**How to complete this task**
Using the data below, copy every line that contains the word "verts".
┏━━
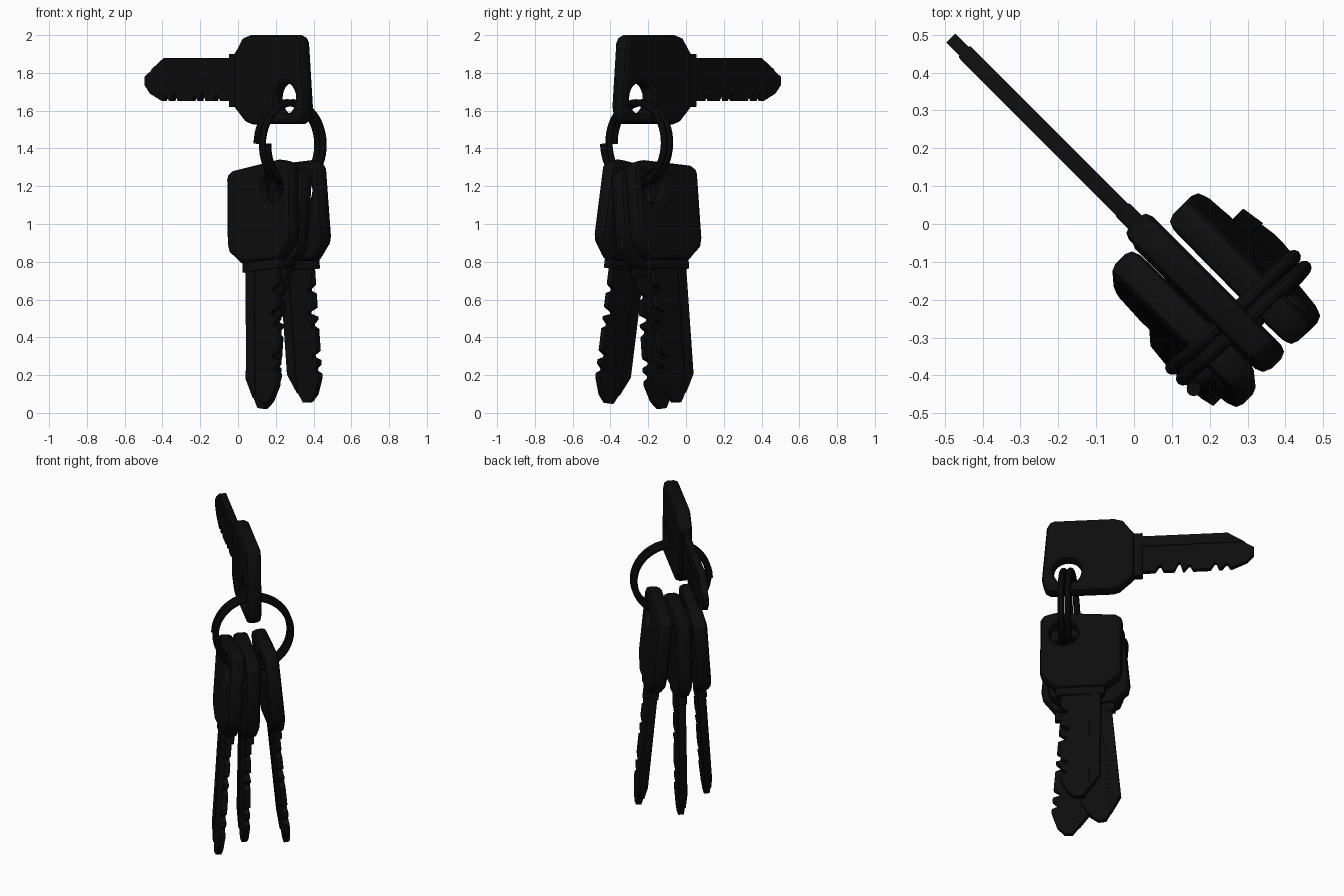
import bpy
from math import sin, cos, pi, radians
from mathutils import Matrix, Vector

cube = bpy.data.objects.get("Cube")
if cube:
    bpy.data.objects.remove(cube, do_unlink=True)

black = bpy.data.materials.new("black_metal")
black.use_nodes = True
color = (0.004, 0.004, 0.004, 1)
black.diffuse_color = color
black.node_tree.nodes["Principled BSDF"].inputs["Base Color"].default_value = color

# Diagonal frame: ALONG lies in the plane of the keys, ACROSS is their normal
ALONG = Vector((1, -1, 0)).normalized()
ACROSS = Vector((1, 1, 0)).normalized()
UP = Vector((0, 0, 1))


def place(along, across, z):
    return ALONG * along + ACROSS * across + UP * z


def finish(curve, name, matrix):
    """Turn a curve into a smooth-shaded mesh object."""
    obj = bpy.data.objects.new(name, curve)
    bpy.context.collection.objects.link(obj)
    curve.materials.append(black)
    bpy.ops.object.select_all(action='DESELECT')
    obj.select_set(True)
    bpy.context.view_layer.objects.active = obj
    bpy.ops.object.convert(target='MESH')
    obj = bpy.context.object
    obj.matrix_world = matrix
    bpy.ops.object.shade_smooth_by_angle(angle=radians(35))
    return obj


def add_spline(curve, points, cyclic):
    spline = curve.splines.new('POLY')
    spline.points.add(len(points) - 1)
    for p, co in zip(spline.points, points):
        p.co = (*co, 1)
    spline.use_cyclic_u = cyclic


def plate(name, outlines, half, bevel, matrix):
    """Flat plate with bevelled rims; further outlines become holes."""
    curve = bpy.data.curves.new(name, 'CURVE')
    curve.dimensions = '2D'
    curve.fill_mode = 'BOTH'
    curve.extrude = half - bevel
    curve.bevel_depth = bevel
    curve.bevel_resolution = 1
    curve.offset = -bevel
    for outline in outlines:
        add_spline(curve, [(x, y, 0) for x, y in outline], True)
    return finish(curve, name, matrix)


# Key profiles: the ring hole is the origin, the tip points to -y
HEAD = [(.045, .147), (.09, .137), (.12, .125), (.135, .1), (.137, -.26),
        (.125, -.3), (.065, -.365), (.045, -.385), (-.235, -.385),
        (-.265, -.36), (-.32, -.32), (-.335, -.27), (-.335, .075),
        (-.325, .1), (-.295, .118)]
HOLE = [(.08 * cos(i * pi / 12), .08 * sin(i * pi / 12)) for i in range(24)]
COLLAR = [(.045, -.36), (.045, -.43), (-.235, -.43), (-.235, -.36)]
SPINE, EDGE = -.215, .015
# Cuts: fraction of the blade length, depth
CUTS = [(.17, .035), (.34, .05), (.43, .03), (.66, .04), (.76, .03)]


def key(name, tip, along, across, z, swing, tilt):
    frame = Matrix((ALONG, UP, -ACROSS)).transposed().to_4x4()
    matrix = (Matrix.Translation(place(along, across, z)) @ frame
              @ Matrix.Rotation(radians(tilt), 4, 'X')
              @ Matrix.Rotation(radians(swing), 4, 'Z'))
    plate(name + "_head", [HEAD, HOLE], .044, .026, matrix)
    plate(name + "_collar", [COLLAR], .025, .005, matrix)
    # Toothed blade with a pointed end
    root = -.42
    blade = [(SPINE, root + .03), (EDGE, root + .03)]
    for f, depth in CUTS:
        y = root + f * (tip - root)
        blade += [(EDGE, y + .028), (EDGE - depth, y + .005),
                  (EDGE - depth, y - .005), (EDGE, y - .02)]
    blade += [(EDGE, tip + .13), (-.025, tip + .04), (-.07, tip),
              (-.115, tip), (SPINE, tip + .15)]
    plate(name + "_blade", [blade], .017, .003, matrix)
    # Raised rail along the uncut side
    rail = [(SPINE, root + .03), (-.15, root + .03),
            (-.15, tip + .05), (SPINE, tip + .15)]
    plate(name + "_rail", [rail], .022, .003, matrix)


key("upper_key", -1.07, .38, .005, 1.665, -90, 0)
key("front_hanging_key", -1.14, .38, -.095, 1.19, 5.3, -4.6)
key("middle_hanging_key", -1.14, .38, .0, 1.15, -5.3, 0)
key("back_hanging_key", -1.14, .39, .115, 1.19, 0, 5.6)

# Split ring: two turns of round wire
wire = bpy.data.curves.new("split_ring", 'CURVE')
wire.dimensions = '3D'
wire.bevel_depth = .019
wire.bevel_resolution = 3
wire.use_fill_caps = True
TURNS, STEPS, RADIUS = 2, 48, .217
coil = []
for i in range(TURNS * STEPS + 1):
    t = 2 * pi * i / STEPS
    coil.append(place(.34 + .04 * i / STEPS, .02 - RADIUS * cos(t),
                      1.425 + RADIUS * sin(t)))
add_spline(wire, coil, False)
finish(wire, "split_ring", Matrix.Identity(4))
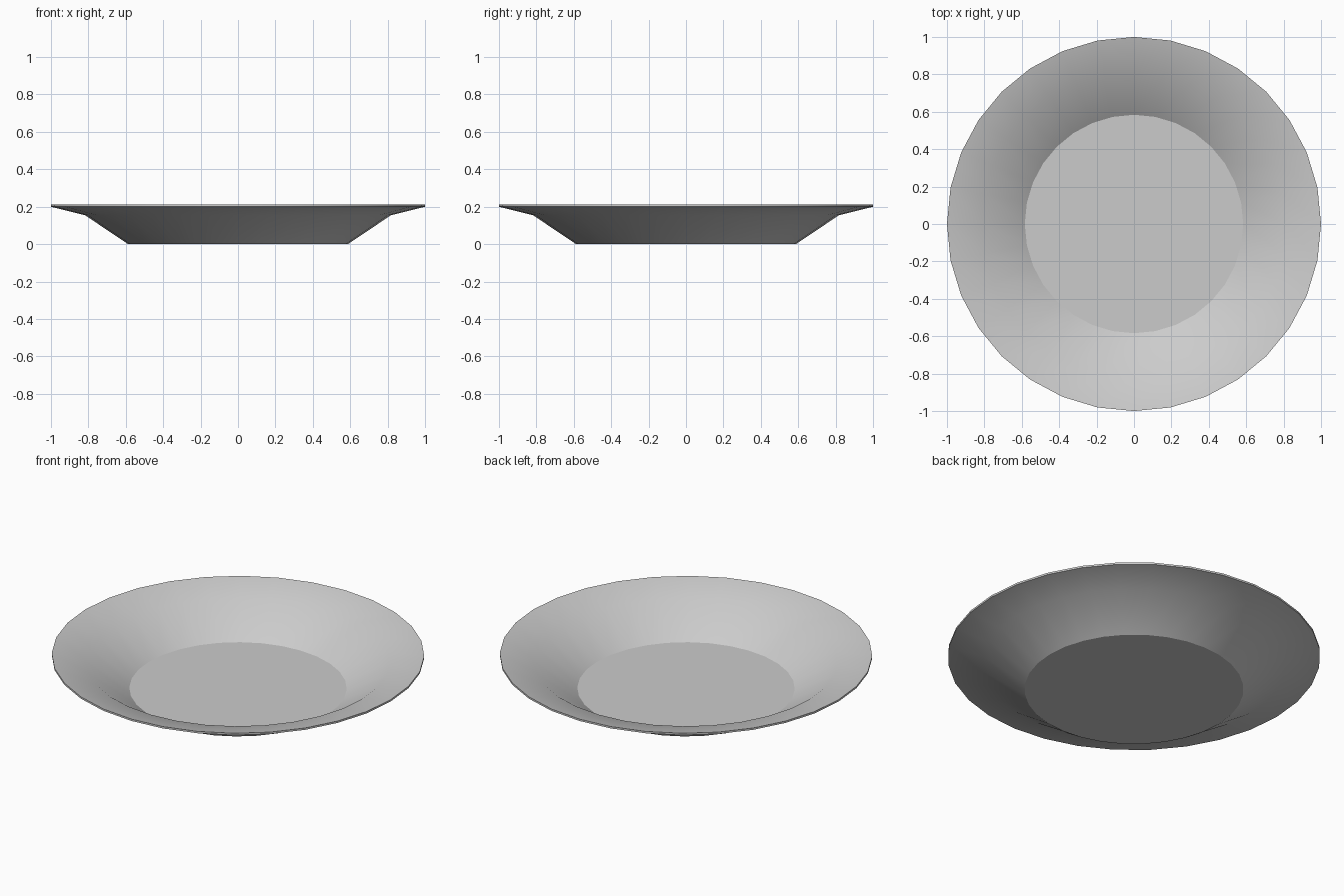
import bpy, bmesh, math

if "Cube" in bpy.data.objects:
    bpy.data.objects.remove(bpy.data.objects["Cube"])

SIDES = 32

# Cross-section (radius, height): underside from foot to lip, then back inside
profile = [(0.588, 0.0), (0.817, 0.154), (1.0, 0.2),
           (1.0, 0.211), (0.815, 0.166), (0.584, 0.012)]

bm = bmesh.new()


def ring(radius, z):
    return [bm.verts.new((radius * math.cos(2 * math.pi * i / SIDES),
                          radius * math.sin(2 * math.pi * i / SIDES), z))
            for i in range(SIDES)]


# Walls and lip
rings = [ring(r, z) for r, z in profile]
for a, b in zip(rings, rings[1:]):
    for i in range(SIDES):
        j = (i + 1) % SIDES
        bm.faces.new((a[i], a[j], b[j], b[i]))

# Flat underside and flat inner floor
bm.faces.new(rings[0][::-1])
bm.faces.new(rings[-1])
bmesh.ops.recalc_face_normals(bm, faces=bm.faces)

mesh = bpy.data.meshes.new("plate")
bm.to_mesh(mesh)
bm.free()
plate = bpy.data.objects.new("plate", mesh)
bpy.context.collection.objects.link(plate)

# Smooth walls, sharp floor and lip edges
bpy.context.view_layer.objects.active = plate
plate.select_set(True)
bpy.ops.object.shade_smooth_by_angle(angle=math.radians(30))
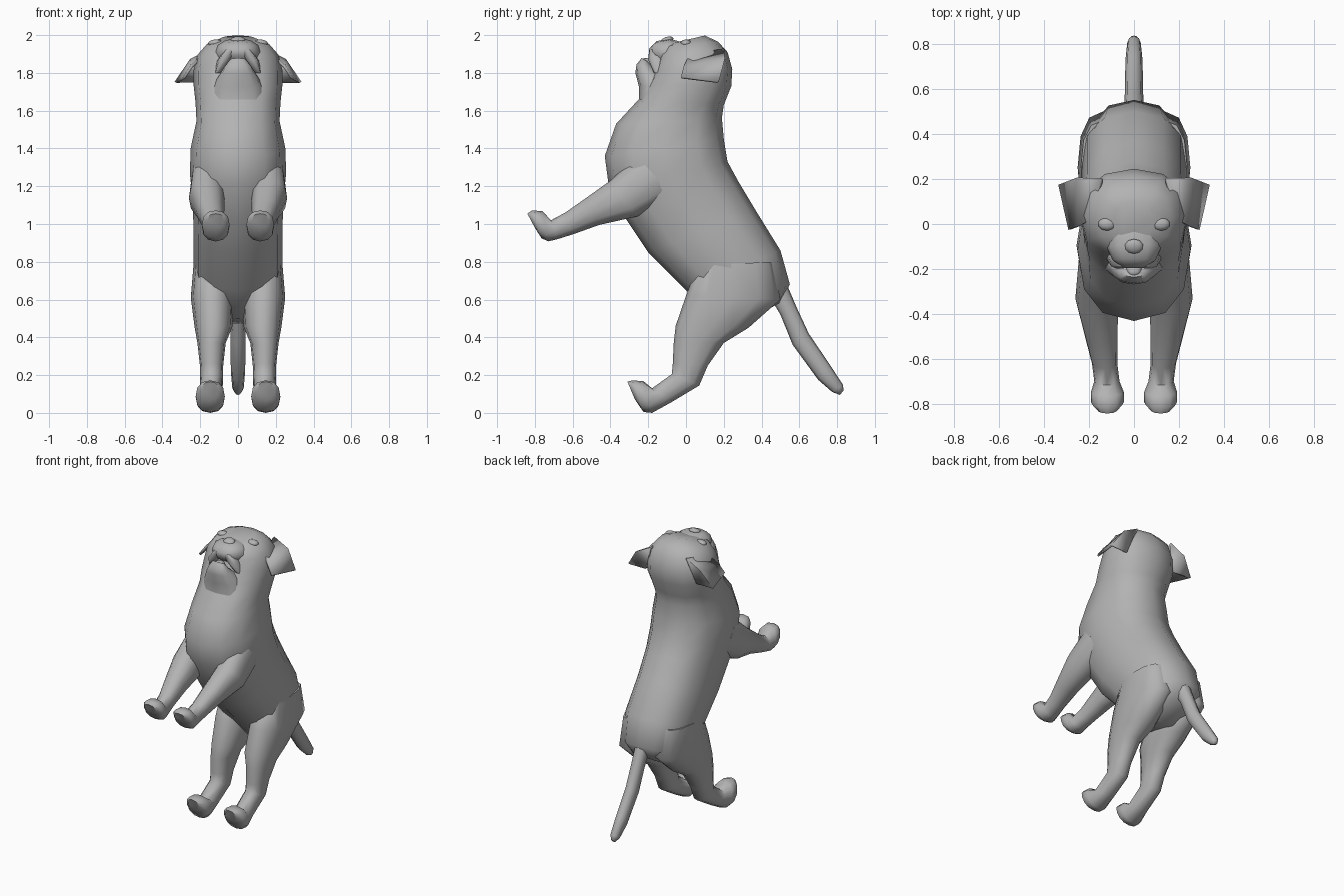
import bpy, bmesh, math
from mathutils import Vector

coat = bpy.data.materials.new("grey_coat")
coat.diffuse_color = (0.45, 0.45, 0.45, 1)


def finish(name, bm, mirror=False, angle=70):
    bmesh.ops.recalc_face_normals(bm, faces=bm.faces)
    me = bpy.data.meshes.new(name)
    bm.to_mesh(me)
    bm.free()
    me.materials.append(coat)
    ob = bpy.data.objects.new(name, me)
    bpy.context.collection.objects.link(ob)
    bpy.ops.object.select_all(action='DESELECT')
    bpy.context.view_layer.objects.active = ob
    ob.select_set(True)
    bpy.ops.object.shade_smooth_by_angle(angle=math.radians(angle))
    if mirror:
        ob.modifiers.new("mirror", 'MIRROR').use_mirror_merge = False
    return ob


def loft(name, sections, mirror=False, n=12, power=0.85):
    """Skin rounded rings; each is front y, z, back y, z, half width, centre x."""
    bm = bmesh.new()
    rings = []

    def soft(t):
        return math.copysign(abs(t) ** power, t)

    for fy, fz, by, bz, w, cx in sections:
        mid = Vector((cx, (fy + by) / 2, (fz + bz) / 2))
        half = Vector((0, (fy - by) / 2, (fz - bz) / 2))
        side = Vector((w, 0, 0))
        angles = [2 * math.pi * i / n for i in range(n)]
        rings.append([bm.verts.new(mid + half * soft(math.cos(a)) + side * soft(math.sin(a)))
                      for a in angles])
    for r, s in zip(rings, rings[1:]):
        for i in range(n):
            j = (i + 1) % n
            bm.faces.new((r[i], r[j], s[j], s[i]))
    bm.faces.new(rings[0])
    bm.faces.new(rings[-1])
    return finish(name, bm, mirror)


def ball(name, loc, size, mirror=False, tilt=0):
    bm = bmesh.new()
    bmesh.ops.create_uvsphere(bm, u_segments=10, v_segments=6, radius=1)
    for v in bm.verts:
        p = Vector((v.co.x * size[0], v.co.y * size[1], v.co.z * size[2]))
        c, s = math.cos(tilt), math.sin(tilt)
        v.co = Vector((p.x, p.y * c - p.z * s, p.y * s + p.z * c)) + Vector(loc)
    return finish(name, bm, mirror)


# torso, neck and skull in one run from rump to crown
loft("torso_and_head", [
    (0.30, 0.47, 0.50, 0.585, 0.10, 0),
    (0.13, 0.50, 0.55, 0.68, 0.20, 0),
    (0.00, 0.65, 0.50, 0.86, 0.235, 0),
    (-0.20, 0.85, 0.37, 1.07, 0.235, 0),
    (-0.32, 1.03, 0.28, 1.22, 0.24, 0),
    (-0.41, 1.21, 0.22, 1.33, 0.255, 0),
    (-0.43, 1.36, 0.20, 1.45, 0.25, 0),
    (-0.37, 1.53, 0.19, 1.56, 0.22, 0),
    (-0.25, 1.66, 0.20, 1.63, 0.225, 0),
    (-0.21, 1.74, 0.24, 1.73, 0.235, 0),
    (-0.17, 1.81, 0.245, 1.82, 0.235, 0),
    (-0.15, 1.88, 0.22, 1.91, 0.215, 0),
    (-0.12, 1.94, 0.17, 1.965, 0.165, 0),
    (-0.06, 1.96, 0.10, 1.998, 0.09, 0),
])

# short upper muzzle and lower jaw
loft("muzzle", [
    (-0.03, 1.965, -0.04, 1.80, 0.13, 0),
    (-0.09, 1.982, -0.12, 1.83, 0.12, 0),
    (-0.155, 1.968, -0.165, 1.86, 0.095, 0),
    (-0.195, 1.93, -0.19, 1.89, 0.05, 0),
])
loft("lower_jaw", [
    (-0.25, 1.66, -0.05, 1.66, 0.15, 0),
    (-0.25, 1.73, -0.05, 1.73, 0.135, 0),
    (-0.268, 1.80, -0.12, 1.79, 0.095, 0),
    (-0.262, 1.845, -0.17, 1.825, 0.07, 0),
    (-0.235, 1.878, -0.20, 1.86, 0.045, 0),
])

# drooping upper lips
loft("upper_lip", [
    (-0.195, 1.925, -0.12, 1.92, 0.035, 0.035),
    (-0.20, 1.87, -0.10, 1.86, 0.035, 0.075),
    (-0.17, 1.80, -0.08, 1.79, 0.020, 0.105),
], mirror=True, n=8)
ball("tongue", (0, -0.20, 1.855), (0.035, 0.035, 0.02), tilt=-0.5)
ball("nose", (0, -0.10, 1.973), (0.042, 0.035, 0.018), tilt=0.3)
ball("eye", (0.118, 0.0, 1.957), (0.042, 0.03, 0.02), mirror=True)

# folded ear flaps
bm = bmesh.new()
rows = [((0.14, 0.20, 1.925), (0.19, 0.02, 1.89)),
        ((0.25, 0.20, 1.87), (0.245, -0.01, 1.835)),
        ((0.33, 0.17, 1.75), (0.285, -0.025, 1.775))]
pts = [[bm.verts.new(p) for p in row] for row in rows]
for a, b in zip(pts, pts[1:]):
    bm.faces.new((a[0], b[0], b[1], a[1]))
# rear web joining the ear to the skull
web = bm.verts.new((0.20, 0.16, 1.75))
bm.faces.new((pts[0][0], web, pts[1][0]))
bm.faces.new((pts[1][0], web, pts[2][0]))
ear = finish("ear", bm, mirror=True)
thick = ear.modifiers.new("thickness", 'SOLIDIFY')
thick.thickness = 0.015
thick.offset = 0

# raised front legs with upturned paws
loft("front_leg", [
    (-0.26, 1.36, -0.06, 1.14, 0.09, 0.155),
    (-0.40, 1.23, -0.26, 1.04, 0.095, 0.165),
    (-0.54, 1.13, -0.46, 0.995, 0.072, 0.145),
    (-0.64, 1.06, -0.60, 0.945, 0.056, 0.13),
    (-0.715, 1.02, -0.68, 0.92, 0.056, 0.12),
    (-0.76, 1.068, -0.73, 0.908, 0.073, 0.118),
    (-0.815, 1.072, -0.765, 0.925, 0.073, 0.118),
    (-0.84, 1.055, -0.80, 0.98, 0.045, 0.118),
], mirror=True)

# hind legs with bent hocks and upturned paws
loft("hind_leg", [
    (0.06, 0.78, 0.46, 0.80, 0.10, 0.135),
    (0.00, 0.62, 0.50, 0.60, 0.115, 0.135),
    (-0.055, 0.46, 0.33, 0.45, 0.10, 0.13),
    (-0.065, 0.37, 0.20, 0.37, 0.075, 0.14),
    (-0.07, 0.26, 0.115, 0.25, 0.062, 0.14),
    (-0.075, 0.205, 0.07, 0.145, 0.06, 0.14),
    (-0.18, 0.13, -0.08, 0.055, 0.06, 0.142),
    (-0.225, 0.168, -0.18, 0.0, 0.077, 0.147),
    (-0.285, 0.172, -0.225, 0.005, 0.077, 0.147),
    (-0.31, 0.165, -0.27, 0.07, 0.045, 0.147),
], mirror=True)

# tail hanging down behind
loft("tail", [
    (0.44, 0.62, 0.53, 0.69, 0.045, 0),
    (0.50, 0.52, 0.585, 0.56, 0.042, 0),
    (0.565, 0.36, 0.65, 0.42, 0.04, 0),
    (0.70, 0.175, 0.755, 0.265, 0.038, 0),
    (0.775, 0.11, 0.83, 0.15, 0.03, 0),
    (0.815, 0.095, 0.835, 0.12, 0.014, 0),
], n=8)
┗━━
**Result below**
    return [bm.verts.new((radius * math.cos(2 * math.pi * i / SIDES),
        rings.append([bm.verts.new(mid + half * soft(math.cos(a)) + side * soft(math.sin(a)))
    for v in bm.verts:
pts = [[bm.verts.new(p) for p in row] for row in rows]
web = bm.verts.new((0.20, 0.16, 1.75))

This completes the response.